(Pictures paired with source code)
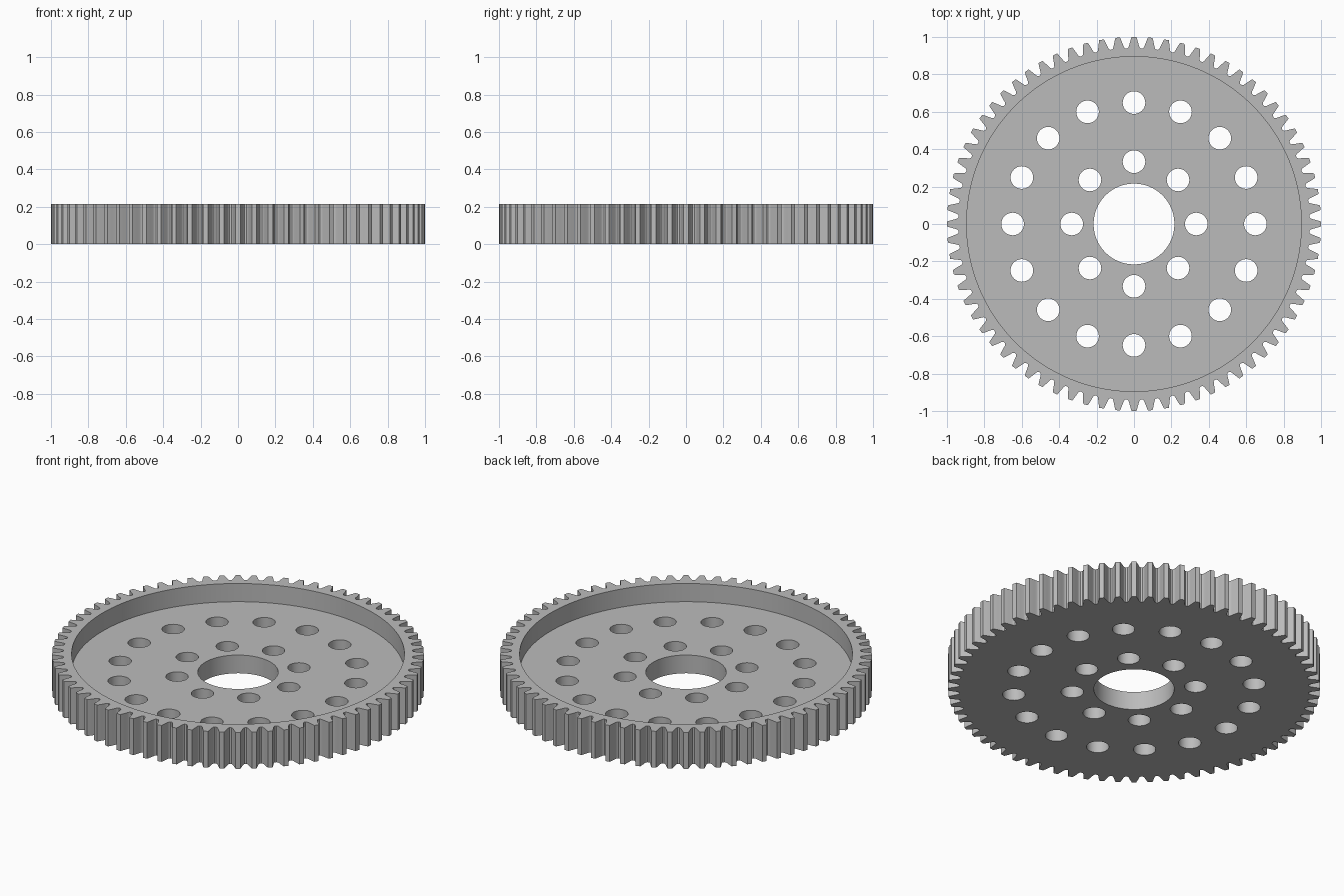
import bpy
import bmesh
from math import sin, cos, pi, radians

cube = bpy.data.objects.get("Cube")
if cube:
    bpy.data.objects.remove(cube, do_unlink=True)

TEETH = 72
HEIGHT = 0.216      # full face width
FLOOR = 0.108       # thickness of the recessed web
RECESS_R = 0.895
BORE_R = 0.216
HOLE_R = 0.0605

# Half tooth, from tip to root: (radius, half width)
HALF_TOOTH = [(1.0, 0.0125), (0.987, 0.017), (0.973, 0.0212),
              (0.955, 0.0262), (0.945, 0.030), (0.940, 0.036)]


def circle(radius, count, cx=0, cy=0):
    return [(cx + radius * cos(2 * pi * i / count),
             cy + radius * sin(2 * pi * i / count)) for i in range(count)]


def gear_outline():
    points = []
    for t in range(TEETH):
        centre = 2 * pi * t / TEETH
        tooth = [(r, -w / r) for r, w in reversed(HALF_TOOTH)]
        tooth += [(r, w / r) for r, w in HALF_TOOTH]
        points += [(r * cos(centre + a), r * sin(centre + a)) for r, a in tooth]
    return points


def bolt_circle(radius, count):
    return [circle(HOLE_R, 32, x, y) for x, y in circle(radius, count)]


bm = bmesh.new()


def wall(outline, z0, z1):
    """Vertical wall along a closed outline; returns its lower and upper edges."""
    low = [bm.verts.new((x, y, z0)) for x, y in outline]
    high = [bm.verts.new((x, y, z1)) for x, y in outline]
    n = len(outline)
    for i in range(n):
        j = (i + 1) % n
        bm.faces.new((low[i], low[j], high[j], high[i]))
    return [[bm.edges.get((ring[i], ring[(i + 1) % n])) for i in range(n)]
            for ring in (low, high)]


def cap(edges):
    bmesh.ops.triangle_fill(bm, edges=edges, use_beauty=True, normal=(0, 0, 1))


# Toothed rim and recess walls
outer_low, outer_high = wall(gear_outline(), 0, HEIGHT)
recess_low, recess_high = wall(circle(RECESS_R, 128), FLOOR, HEIGHT)

# Centre bore and the two rings of mounting holes
holes_low, holes_high = [], []
for outline in [circle(BORE_R, 64)] + bolt_circle(0.333, 8) + bolt_circle(0.649, 16):
    low, high = wall(outline, 0, FLOOR)
    holes_low += low
    holes_high += high

# Flat faces: underside, recessed web, top of rim
cap(outer_low + holes_low)
cap(recess_low + holes_high)
cap(outer_high + recess_high)
bmesh.ops.recalc_face_normals(bm, faces=bm.faces[:])

mesh = bpy.data.meshes.new("spur_gear")
bm.to_mesh(mesh)
bm.free()
gear = bpy.data.objects.new("spur_gear", mesh)
bpy.context.collection.objects.link(gear)

# Plain grey
grey = bpy.data.materials.new("grey")
grey.use_nodes = True
colour = (0.5, 0.5, 0.5, 1)
grey.diffuse_color = colour
grey.node_tree.nodes["Principled BSDF"].inputs["Base Color"].default_value = colour
mesh.materials.append(grey)

# Smooth round walls, sharp corners
bpy.ops.object.select_all(action='DESELECT')
gear.select_set(True)
bpy.context.view_layer.objects.active = gear
bpy.ops.object.shade_smooth_by_angle(angle=radians(30))
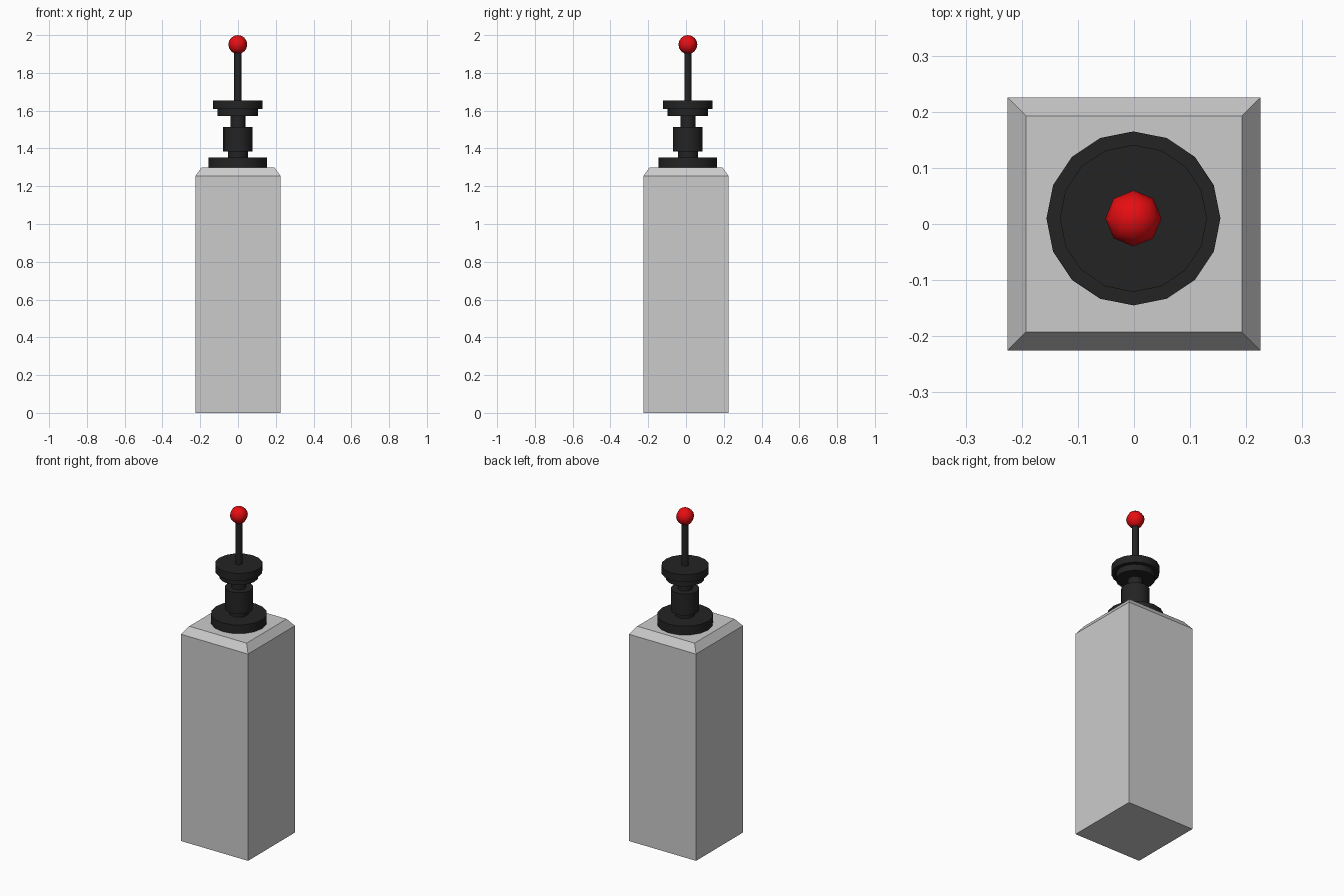
import bpy, bmesh
from math import radians

if "Cube" in bpy.data.objects:
    bpy.data.objects.remove(bpy.data.objects["Cube"])


def material(name, rgb):
    m = bpy.data.materials.new(name)
    m.use_nodes = True
    m.diffuse_color = (*rgb, 1)
    m.node_tree.nodes["Principled BSDF"].inputs["Base Color"].default_value = (*rgb, 1)
    return m


GREY = material("light_grey", (0.6, 0.6, 0.6))
BLACK = material("soft_black", (0.017, 0.017, 0.017))
RED = material("bright_red", (0.8, 0.004, 0.006))
AXIS_X, AXIS_Y = -0.001, 0.01  # fittings sit slightly off the post centre


def finish(name, mat, angle=30):
    ob = bpy.context.object
    ob.name = ob.data.name = name
    ob.data.materials.append(mat)
    bpy.ops.object.shade_smooth_by_angle(angle=radians(angle))
    return ob


def disc(name, radius, bottom, top):
    bpy.ops.mesh.primitive_cylinder_add(
        vertices=16, radius=radius, depth=top - bottom,
        location=(AXIS_X, AXIS_Y, (bottom + top) / 2))
    return finish(name, BLACK)


# Square post with a chamfered top
bm = bmesh.new()
bmesh.ops.create_cube(bm, size=1)
for v in bm.verts:
    v.co = (v.co.x * 0.45, v.co.y * 0.45, 1.255 if v.co.z > 0 else 0)
top = max(bm.faces, key=lambda f: f.calc_center_median().z)
bmesh.ops.inset_region(bm, faces=[top], thickness=0.046)
for v in top.verts:
    v.co.z = 1.3
mesh = bpy.data.meshes.new("post")
bm.to_mesh(mesh)
bm.free()
post = bpy.data.objects.new("post", mesh)
mesh.materials.append(GREY)
bpy.context.collection.objects.link(post)

# Stacked turned fittings
for name, radius, bottom, top in (
        ("base_flange", 0.155, 1.30, 1.353),
        ("lower_neck", 0.053, 1.353, 1.383),
        ("barrel", 0.078, 1.383, 1.513),
        ("upper_neck", 0.04, 1.513, 1.573),
        ("lower_plate", 0.107, 1.573, 1.61),
        ("upper_plate", 0.131, 1.61, 1.655),
        ("rod", 0.019, 1.655, 1.93)):
    disc(name, radius, bottom, top)

# Ball at the tip
bpy.ops.mesh.primitive_uv_sphere_add(
    segments=8, ring_count=8, radius=0.05, location=(AXIS_X, AXIS_Y, 1.95))
finish("tip_ball", RED, 60)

* _Activity_: Gather every line from the entries above where the word "materials" appears, and copy them.

* _Answer for this exercise_:
grey = bpy.data.materials.new("grey")
mesh.materials.append(grey)
    m = bpy.data.materials.new(name)
    ob.data.materials.append(mat)
mesh.materials.append(GREY)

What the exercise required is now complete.